Sometimes it feels like the world of K-12 education is drowning in trends and buzzwords.
Personalized learning, formative assessments, whole person education – it can make you dizzy! Some trends come and go, but some stay with us.
Let’s take a look at two lasting trends that have had a proven impact on student learning and have influence education approaches worldwide.
The first trend is experiential learning.
This concept of “hands-on” learning focuses on letting students learn through practical experiences. The positive impact on students is widely recognized, but this approach can be difficult to put in place in practice.
The second trend is data handling.
This reinvigoration of statistics is a practical merging of traditional math and science subjects. The approach arose from recognition of the increasing role that data plays in our lives.
It has become a core part of most modern curricula, moving from upper secondary to as early as lower primary grades.
Now, what if we combined the two and took an experiential learning approach to teaching data handling?
You’d get students collecting, interpreting, and acting on real data with a real impact.
Sounds exciting, doesn’t it? Let’s go through the 4 ways that this approach benefits students.
When dealing with real-life data, answers often lead to more questions. Instead of answering prepared questions, students can follow a (teacher-guided) journey of questions and answers to find conclusions of real impact.
Young students love to ask “why”. With real data instead of prepared data sets, you can truly “follow the whys”, with each graph leading to a new one.
“Why does the Old Block use so much more energy than the New Block?”
As students “follow the whys”, they may realize that not all of the answers are easy to find.
They’re not “in the back of the book”, so to speak. Students will need to make inferences based on both data and their general knowledge of a situation. Much as they will need to do as adults.
Chances are they will need to identify what information is missing and think about how they can get that information. This practical experience of investigating data helps students understand the importance of each step, from start to finish.
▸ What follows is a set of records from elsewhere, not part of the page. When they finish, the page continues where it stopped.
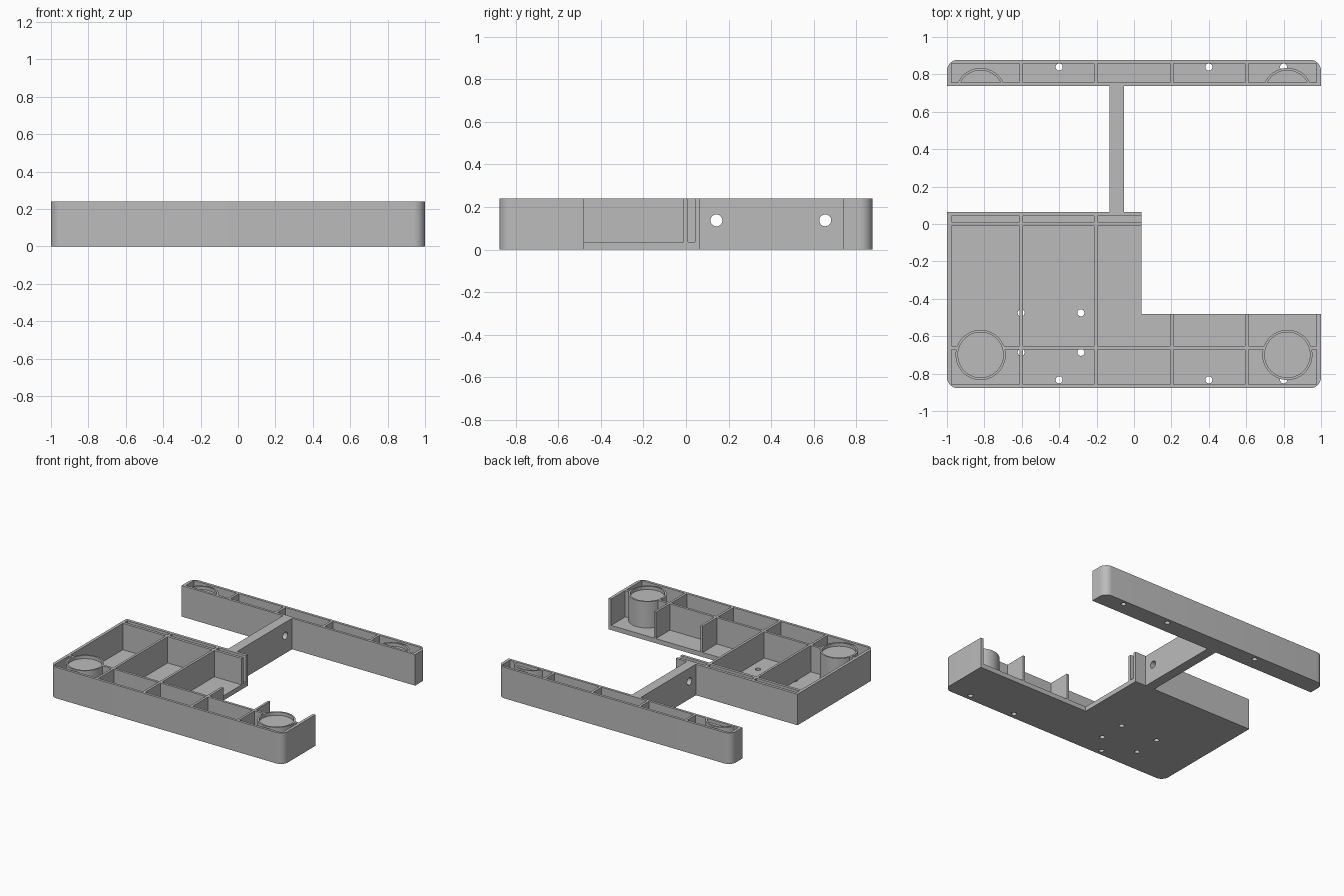
import bpy, bmesh, math

if "Cube" in bpy.data.objects:
    bpy.data.objects.remove(bpy.data.objects["Cube"])

H = 0.24        # overall height
FLOOR = 0.036   # floor thickness

grey = bpy.data.materials.new("plain grey")
grey.diffuse_color = (0.5, 0.5, 0.5, 1)
grey.use_nodes = True
grey.node_tree.nodes["Principled BSDF"].inputs["Base Color"].default_value = grey.diffuse_color


def prism(bm, pts, z0, z1):
    """Extrude a counter-clockwise outline from z0 to z1."""
    lo = [bm.verts.new((x, y, z0)) for x, y in pts]
    hi = [bm.verts.new((x, y, z1)) for x, y in pts]
    bm.faces.new(lo[::-1])
    bm.faces.new(hi)
    n = len(pts)
    for i in range(n):
        j = (i + 1) % n
        bm.faces.new((lo[i], lo[j], hi[j], hi[i]))


def rect(x0, x1, y0, y1):
    return [(x0, y0), (x1, y0), (x1, y1), (x0, y1)]


def arc(cx, cy, r, a0, a1, n):
    return [(cx + r * math.cos(a0 + (a1 - a0) * i / n),
             cy + r * math.sin(a0 + (a1 - a0) * i / n)) for i in range(n + 1)]


def disc(cx, cy, r, ymin=None, n=48):
    """Full circle, or the part of it above ymin."""
    if ymin is None:
        return arc(cx, cy, r, 0, 2 * math.pi, n)[:-1]
    a = math.asin((ymin - cy) / r)
    return arc(cx, cy, r, a, math.pi - a, n // 2)


def solid(name, shapes):
    """One object from a list of (outline, z0, z1)."""
    bm = bmesh.new()
    for pts, z0, z1 in shapes:
        prism(bm, pts, z0, z1)
    me = bpy.data.meshes.new(name)
    bm.to_mesh(me)
    bm.free()
    me.materials.append(grey)
    ob = bpy.data.objects.new(name, me)
    bpy.context.collection.objects.link(ob)
    return ob


def combine(ob, tool, op):
    """Apply a boolean and remove the tool."""
    mod = ob.modifiers.new("bool", 'BOOLEAN')
    mod.operation, mod.object, mod.solver = op, tool, 'EXACT'
    dg = bpy.context.evaluated_depsgraph_get()
    me = bpy.data.meshes.new_from_object(ob.evaluated_get(dg))
    ob.modifiers.clear()
    ob.data = me
    bpy.data.objects.remove(tool)


def smooth(ob):
    bpy.ops.object.select_all(action='DESELECT')
    ob.select_set(True)
    bpy.context.view_layer.objects.active = ob
    bpy.ops.object.shade_smooth_by_angle(angle=math.radians(30))


def hollow(ob, pockets, post_y, clip, holes):
    """Cut pockets, add round posts with shallow cups, then drill the floor."""
    combine(ob, solid("pockets", [(p, FLOOR, 0.3) for p in pockets]), 'DIFFERENCE')
    c1, c2 = (None, None) if clip is None else (clip - 0.01, clip)
    combine(ob, solid("posts", [(disc(s * 0.82, post_y, 0.134, c1), 0.02, H)
                                for s in (-1, 1)]), 'UNION')
    combine(ob, solid("cups", [(disc(s * 0.82, post_y, 0.121, c2), H - 0.025, 0.3)
                               for s in (-1, 1)]), 'DIFFERENCE')
    combine(ob, solid("drills", [(disc(x, y, 0.019, n=24), -0.1, FLOOR + 0.001)
                                 for x, y in holes]), 'DIFFERENCE')
    smooth(ob)


# Compartment spans between the cross ribs
cols = [(-0.977, -0.612), (-0.594, -0.213), (-0.194, 0.193),
        (0.212, 0.594), (0.612, 0.977)]
R, Y = 0.06, 0.878
PI = math.pi

# L-shaped tray: front wing, deep left bay and a narrow slot along its back
outline = (arc(-1 + R, -Y + R, R, PI, 1.5 * PI, 10)
           + arc(1 - R, -Y + R, R, 1.5 * PI, 2 * PI, 10)
           + [(1, -0.48), (0.04, -0.48), (0.04, 0.065), (-1, 0.065)])
tray = solid("tray", [(outline, 0, H)])
pockets = [rect(a, b, -0.858, -0.671) for a, b in cols]
pockets += [rect(a, b, -0.652, -0.012) for a, b in cols]
pockets += [rect(a, b, 0.01, 0.042) for a, b in cols[:3]]
hollow(tray, pockets, -0.70, None,
       [(x, -0.833) for x in (-0.4, 0.4, 0.8)]
       + [(x, y) for x in (-0.603, -0.284) for y in (-0.475, -0.686)])

# Back bar with five compartments and clipped posts
outline = ([(-1, 0.738), (1, 0.738)]
           + arc(1 - R, Y - R, R, 0, PI / 2, 10)
           + arc(-1 + R, Y - R, R, PI / 2, PI, 10))
bar = solid("back_bar", [(outline, 0, H)])
hollow(bar, [rect(a, b, 0.757, 0.858) for a, b in cols], 0.70, 0.757,
       [(x, 0.839) for x in (-0.4, 0.4, 0.8)])

# Connecting beam with two cross holes
beam = solid("connecting_beam", [(rect(-0.13, -0.053, 0.065, 0.738), 0, H)])
drill = solid("beam_drills", [(disc(-0.137, y, 0.028, n=32), -0.3, 0.3)
                              for y in (0.143, 0.655)])
drill.rotation_euler = (0, PI / 2, 0)
bpy.context.view_layer.update()
combine(beam, drill, 'DIFFERENCE')
smooth(beam)
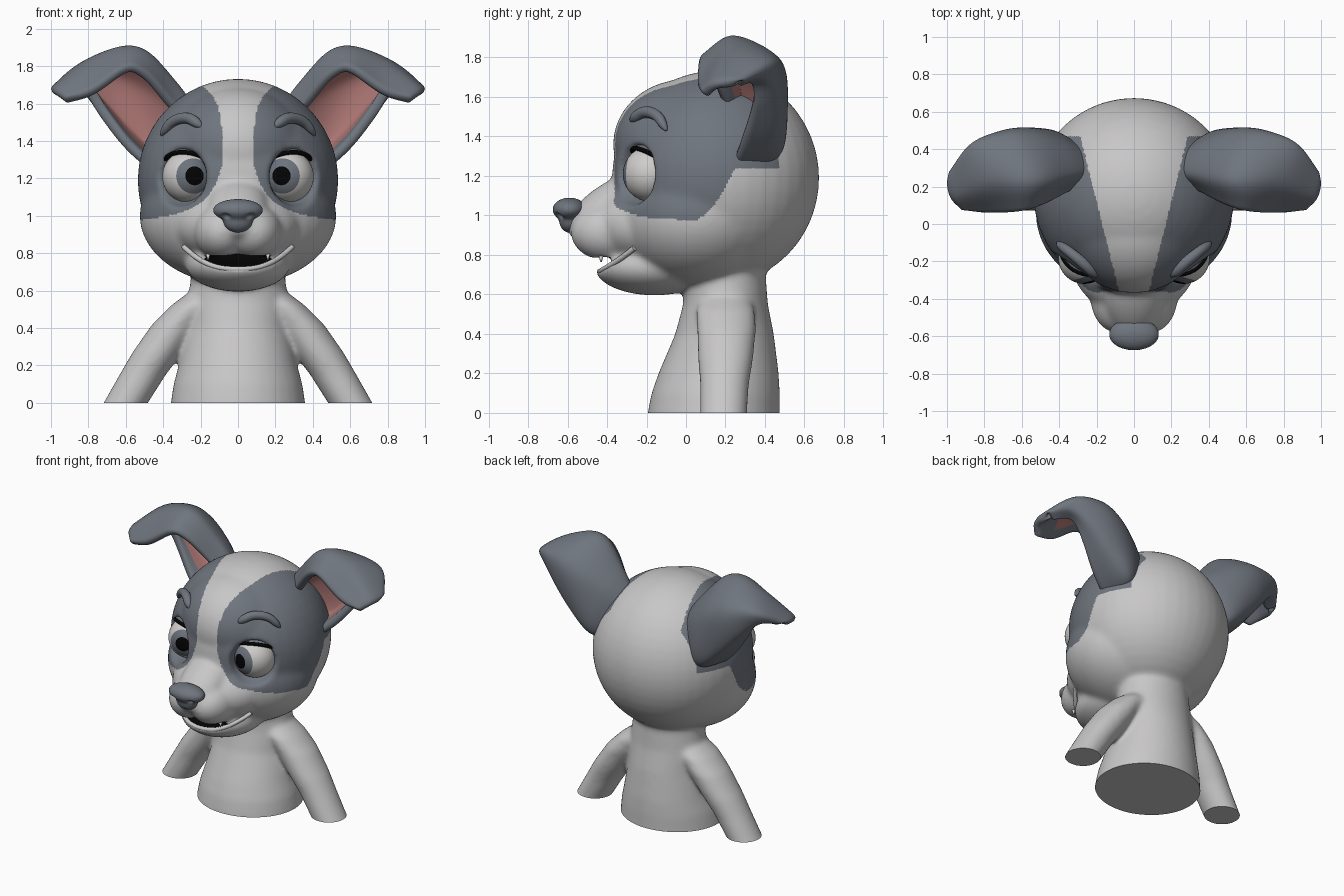
import bpy
import bmesh
import math
from mathutils import Matrix, Vector, Euler

cube = bpy.data.objects.get("Cube")
if cube:
    bpy.data.objects.remove(cube, do_unlink=True)


def material(name, r, g, b):
    m = bpy.data.materials.new(name)
    m.use_nodes = True
    m.diffuse_color = (r, g, b, 1)
    m.node_tree.nodes["Principled BSDF"].inputs["Base Color"].default_value = (r, g, b, 1)
    return m


white_fur = material("white fur", 0.58, 0.57, 0.57)
grey_fur = material("grey fur", 0.16, 0.18, 0.21)
pink_skin = material("pink ear skin", 0.41, 0.18, 0.17)
eye_white = material("eye white", 0.62, 0.61, 0.60)
iris_grey = material("iris grey", 0.15, 0.17, 0.20)
black = material("black", 0.001, 0.001, 0.001)


def frame(center, radii, pitch=0.0):
    return Matrix.LocRotScale(Vector(center), Euler((pitch, 0, 0)), Vector(radii))


def ball(bm, matrix):
    bmesh.ops.create_uvsphere(bm, u_segments=40, v_segments=24, radius=1, matrix=matrix)


def loft(bm, rings, side=1, steps=36):
    """Closed tube through horizontal ellipses (z, x, y, half width, half depth)."""
    loops = []
    for z, x, y, rx, ry in rings:
        turn = [2 * math.pi * k / steps for k in range(steps)]
        loops.append([bm.verts.new((side * x + rx * math.cos(a), y + ry * math.sin(a), z)) for a in turn])
    for low, high in zip(loops, loops[1:]):
        for k in range(steps):
            n = (k + 1) % steps
            bm.faces.new((low[k], low[n], high[n], high[k]))
    bm.faces.new(loops[0][::-1])
    bm.faces.new(loops[-1])


def to_object(name, bm, mats):
    mesh = bpy.data.meshes.new(name)
    bm.to_mesh(mesh)
    bm.free()
    for m in mats:
        mesh.materials.append(m)
    for p in mesh.polygons:
        p.use_smooth = True
    ob = bpy.data.objects.new(name, mesh)
    bpy.context.collection.objects.link(ob)
    return ob


def finish(name, bm, mats):
    bmesh.ops.recalc_face_normals(bm, faces=bm.faces)
    return to_object(name, bm, mats)


def blend(ob, voxel, rounds, cutter):
    """Fuse overlapping volumes, carve the cutter out and soften the skin."""
    cutter.hide_render = True
    for step in ("fuse", "carve", "refuse"):
        if step == "carve":
            mod = ob.modifiers.new(step, "BOOLEAN")
            mod.operation = "DIFFERENCE"
            mod.solver = "EXACT"
            mod.object = cutter
        else:
            mod = ob.modifiers.new(step, "REMESH")
            mod.mode = "VOXEL"
            mod.voxel_size = voxel
    soft = ob.modifiers.new("soften", "SMOOTH")
    soft.factor = 0.5
    soft.iterations = rounds
    graph = bpy.context.evaluated_depsgraph_get()
    graph.update()
    baked = bpy.data.meshes.new_from_object(ob.evaluated_get(graph))
    ob.modifiers.clear()
    ob.data = baked
    for p in baked.polygons:
        p.use_smooth = True
    bpy.data.objects.remove(cutter, do_unlink=True)


def mirror(ob):
    ob.modifiers.new("mirror", "MIRROR").use_mirror_merge = False


def tube(name, points, radii, mat):
    curve = bpy.data.curves.new(name, "CURVE")
    curve.dimensions = "3D"
    curve.bevel_depth = 1
    curve.bevel_resolution = 4
    curve.use_fill_caps = True
    s = curve.splines.new("NURBS")
    s.points.add(len(points) - 1)
    for p, co, r in zip(s.points, points, radii):
        p.co = (*co, 1)
        p.radius = r
    s.use_endpoint_u = True
    s.order_u = 3
    curve.materials.append(mat)
    ob = bpy.data.objects.new(name, curve)
    bpy.context.collection.objects.link(ob)
    return ob


# Head, torso and arms as overlapping volumes
eye = Vector((0.265, -0.18, 1.21))
outward = Vector((math.sin(0.5), -math.cos(0.5), 0))
mouth = frame((0, -0.46, 0.752), (0.19, 0.2, 0.036), 0.25)

bm = bmesh.new()
ball(bm, frame((0, 0.15, 1.19), (0.537, 0.525, 0.543)))           # skull
ball(bm, frame((0, 0, 1.36), (0.38, 0.37, 0.33)))                 # forehead
ball(bm, frame((0, 0.06, 1.0), (0.527, 0.44, 0.372)))             # cheeks
ball(bm, frame((0, -0.19, 0.95), (0.34, 0.3, 0.22)))              # muzzle root
ball(bm, frame((0, -0.38, 1.05), (0.16, 0.26, 0.115), 0.58))      # bridge
ball(bm, frame((0, -0.16, 0.74), (0.28, 0.305, 0.145)))           # lower jaw
loft(bm, [(-0.1, 0, 0.14, 0.37, 0.34), (0, 0, 0.14, 0.36, 0.335), (0.1, 0, 0.15, 0.345, 0.325),
          (0.2, 0, 0.165, 0.318, 0.305), (0.4, 0, 0.195, 0.275, 0.25),
          (0.55, 0, 0.2, 0.27, 0.215), (0.75, 0, 0.2, 0.24, 0.2)])
for side in (-1, 1):
    ball(bm, frame((side * 0.085, -0.385, 0.915), (0.15, 0.2, 0.15)))  # muzzle lobe
    loft(bm, [(-0.1, 0.66, 0.19, 0.12, 0.12), (0, 0.6, 0.19, 0.12, 0.12), (0.15, 0.51, 0.195, 0.125, 0.125),
              (0.27, 0.43, 0.2, 0.135, 0.14), (0.42, 0.325, 0.205, 0.135, 0.15),
              (0.52, 0.24, 0.2, 0.12, 0.15), (0.58, 0.18, 0.2, 0.1, 0.12)], side)
skin = finish("head_and_body", bm, [white_fur])

# Carving volumes for eye sockets and mouth
bm = bmesh.new()
ball(bm, mouth)
for side in (-1, 1):
    c = eye + outward * 0.127
    ball(bm, frame((side * c.x, c.y, c.z), (0.162, 0.162, 0.162)))
blend(skin, 0.011, 30, finish("socket_cutter", bm, []))

# Flat base
bm = bmesh.new()
bm.from_mesh(skin.data)
bmesh.ops.bisect_plane(bm, geom=bm.verts[:] + bm.edges[:] + bm.faces[:],
                       plane_co=(0, 0, 0), plane_no=(0, 0, 1), clear_inner=True)
caps = bmesh.ops.holes_fill(bm, edges=[e for e in bm.edges if e.is_boundary], sides=0)["faces"]
for f in caps:
    f.smooth = False
bm.to_mesh(skin.data)
bm.free()


# Grey face patches and dark mouth lining
def in_patch(p):
    x = abs(p.x)
    stripe = 0.08 + 0.25 * max(0, p.y + 0.36)
    floor = min(1.24, 0.965 + 4.5 * max(0, p.y) ** 2)
    return x > stripe and p.z > max(floor, 0.92 + 0.03 / x) and p.y < 0.47


skin.data.materials.clear()
for m in (white_fur, grey_fur, black):
    skin.data.materials.append(m)
to_mouth = mouth.inverted()
for p in skin.data.polygons:
    c = p.center
    if (to_mouth @ c).length < 1.13 and c.y > -0.46 and abs(c.x) < 0.175:
        p.material_index = 2
    else:
        p.material_index = 1 if in_patch(c) else 0

# Nose with carved nostrils
bm = bmesh.new()
ball(bm, frame((0, -0.59, 1.03), (0.135, 0.086, 0.06)))
ball(bm, frame((0, -0.585, 0.975), (0.08, 0.058, 0.065)))
nose = finish("nose", bm, [grey_fur])
bm = bmesh.new()
for side in (-1, 1):
    ball(bm, frame((side * 0.068, -0.65, 0.995), (0.03, 0.03, 0.018)))
blend(nose, 0.008, 6, finish("nostril_cutter", bm, []))

# Lower lip and small fangs
lip = [(0.29, -0.262, 0.835), (0.24, -0.322, 0.785), (0.13, -0.42, 0.725), (0, -0.443, 0.712)]
lip += [(-x, y, z) for x, y, z in lip[-2::-1]]
tube("lower_lip", lip, [0.014] * len(lip), white_fur)
bm = bmesh.new()
bmesh.ops.create_cone(bm, cap_ends=True, segments=12, radius1=0.004, radius2=0.012, depth=0.03,
                      matrix=Matrix.Translation((0.16, -0.43, 0.78)))
mirror(finish("fangs", bm, [eye_white]))

# Eyeballs: rings around the gaze axis give pupil and iris
bm = bmesh.new()
bmesh.ops.create_uvsphere(bm, u_segments=40, v_segments=34, radius=0.14)
for f in bm.faces:
    angle = math.degrees(f.calc_center_median().angle(Vector((0, 0, 1))))
    f.material_index = 2 if angle < 21 else 1 if angle < 42 else 0
gaze = Vector((-0.25, -0.97, 0.03)).to_track_quat("Z", "Y").to_matrix().to_4x4()
bm.transform(Matrix.Translation(eye) @ gaze)
mirror(finish("eyeballs", bm, [eye_white, iris_grey, black]))

# Upper eyelids with lash line
lid_frame = Matrix.Translation(eye) @ Matrix.Rotation(0.4, 4, "Z") @ Matrix.Rotation(-0.6, 4, "X")
bm = bmesh.new()
bmesh.ops.create_uvsphere(bm, u_segments=40, v_segments=40, radius=0.16)
bmesh.ops.delete(bm, geom=[v for v in bm.verts if v.co.z < 0.06], context="VERTS")
bm.transform(lid_frame)
mirror(finish("upper_eyelids", bm, [grey_fur]))
arc = [math.pi * (1 + k / 12) for k in range(13)]
lash = [lid_frame @ Vector((0.144 * math.cos(a), 0.144 * math.sin(a), 0.06)) for a in arc]
mirror(tube("lash_lines", lash, [0.012] * len(lash), black))

# Eyebrows
brow = [(0.195, -0.275, 1.475), (0.21, -0.268, 1.49), (0.27, -0.21, 1.53),
        (0.35, -0.145, 1.51), (0.4, -0.11, 1.45), (0.41, -0.1, 1.43)]
mirror(tube("eyebrows", brow, [0.008, 0.029, 0.03, 0.028, 0.022, 0.006], grey_fur))


# Ears: cupped sheet from flap edge over the crest and back to the lower rim
def spline(pts, t):
    i = min(int(t), len(pts) - 2)
    t -= i
    b, c = pts[i], pts[i + 1]
    a = pts[i - 1] if i else b * 2 - c
    d = pts[i + 2] if i + 2 < len(pts) else c * 2 - b
    return b + (c - a) * (t / 2) + (a * 2 - b * 5 + c * 4 - d) * (t * t / 2) + (b * 3 - a - c * 3 + d) * (t ** 3 / 2)


ear_rows = [
    [(0.26, 0.20, 1.50), (0.24, 0.28, 1.60), (0.27, 0.40, 1.52), (0.32, 0.42, 1.30), (0.36, 0.25, 1.22)],
    [(0.34, 0.17, 1.59), (0.33, 0.27, 1.72), (0.38, 0.45, 1.62), (0.45, 0.49, 1.32), (0.48, 0.25, 1.25)],
    [(0.47, 0.10, 1.75), (0.48, 0.25, 1.88), (0.53, 0.49, 1.72), (0.61, 0.49, 1.46), (0.61, 0.29, 1.36)],
    [(0.60, 0.06, 1.80), (0.62, 0.24, 1.91), (0.68, 0.48, 1.79), (0.75, 0.47, 1.61), (0.74, 0.34, 1.53)],
    [(0.79, 0.05, 1.67), (0.80, 0.21, 1.83), (0.87, 0.41, 1.79), (0.88, 0.40, 1.70), (0.82, 0.33, 1.66)],
    [(0.93, 0.07, 1.63), (0.99, 0.13, 1.67), (1.01, 0.21, 1.68), (0.99, 0.28, 1.68), (0.93, 0.27, 1.65)]]
ear_rows = [[Vector(p) for p in row] for row in ear_rows]
nu, nv = 25, 24
bm = bmesh.new()
grid = [[bm.verts.new(spline([spline(row, 4 * j / nv) for row in ear_rows], 5 * i / nu))
         for j in range(nv + 1)] for i in range(nu + 1)]
for i in range(nu):
    for j in range(nv):
        f = bm.faces.new((grid[i][j], grid[i + 1][j], grid[i + 1][j + 1], grid[i][j + 1]))
        f.material_index = 0 if 2 <= j < nv - 2 and i < nu - 4 else 2
ears = to_object("ears", bm, [grey_fur, pink_skin, grey_fur, grey_fur])
shell = ears.modifiers.new("thickness", "SOLIDIFY")
shell.thickness = 0.055
shell.offset = -1
shell.material_offset = 1
ears.modifiers.new("round", "SUBSURF").levels = 1
ears.modifiers["round"].render_levels = 1
mirror(ears)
“We used less energy than normal last week. I think some year groups were on a discovery trip last week, but I’m not sure. I need to ask somebody to find out and confirm my hypothesis.”
Moreover, these investigations force students to apply learning from multiple subjects, especially math, science, and social studies.
This combination of subjects as part of a single project helps to show students the role each subject plays. It might even spark some interest in a least-favourite subject!
“I love helping the environment, but I never knew that I could use math to do that!”
Most important is the fact that these learning experiences have a meaningful impact. Students, like adults, are more motivated when they know their actions and efforts will have a real impact.
Using real data to conduct real investigations and make real change is a perfect recipe for lifelong lessons.
“We used what we learned in class to reduce energy use at our school. Our savings were equal to taking four cars off the road for a month!”
These types of projects are not easy to come by and are even harder to carry out. But their value is indisputable.
A recent student impact study by Harcourt Education Measurement showed significant gains in students’ science and mathematics learning among K-12 students using internet-based real-time data 
So, when a one-stop shop of data collection, storage, visualization, and analysis presents itself in a student-friendly learning portal…it’s worth a second look!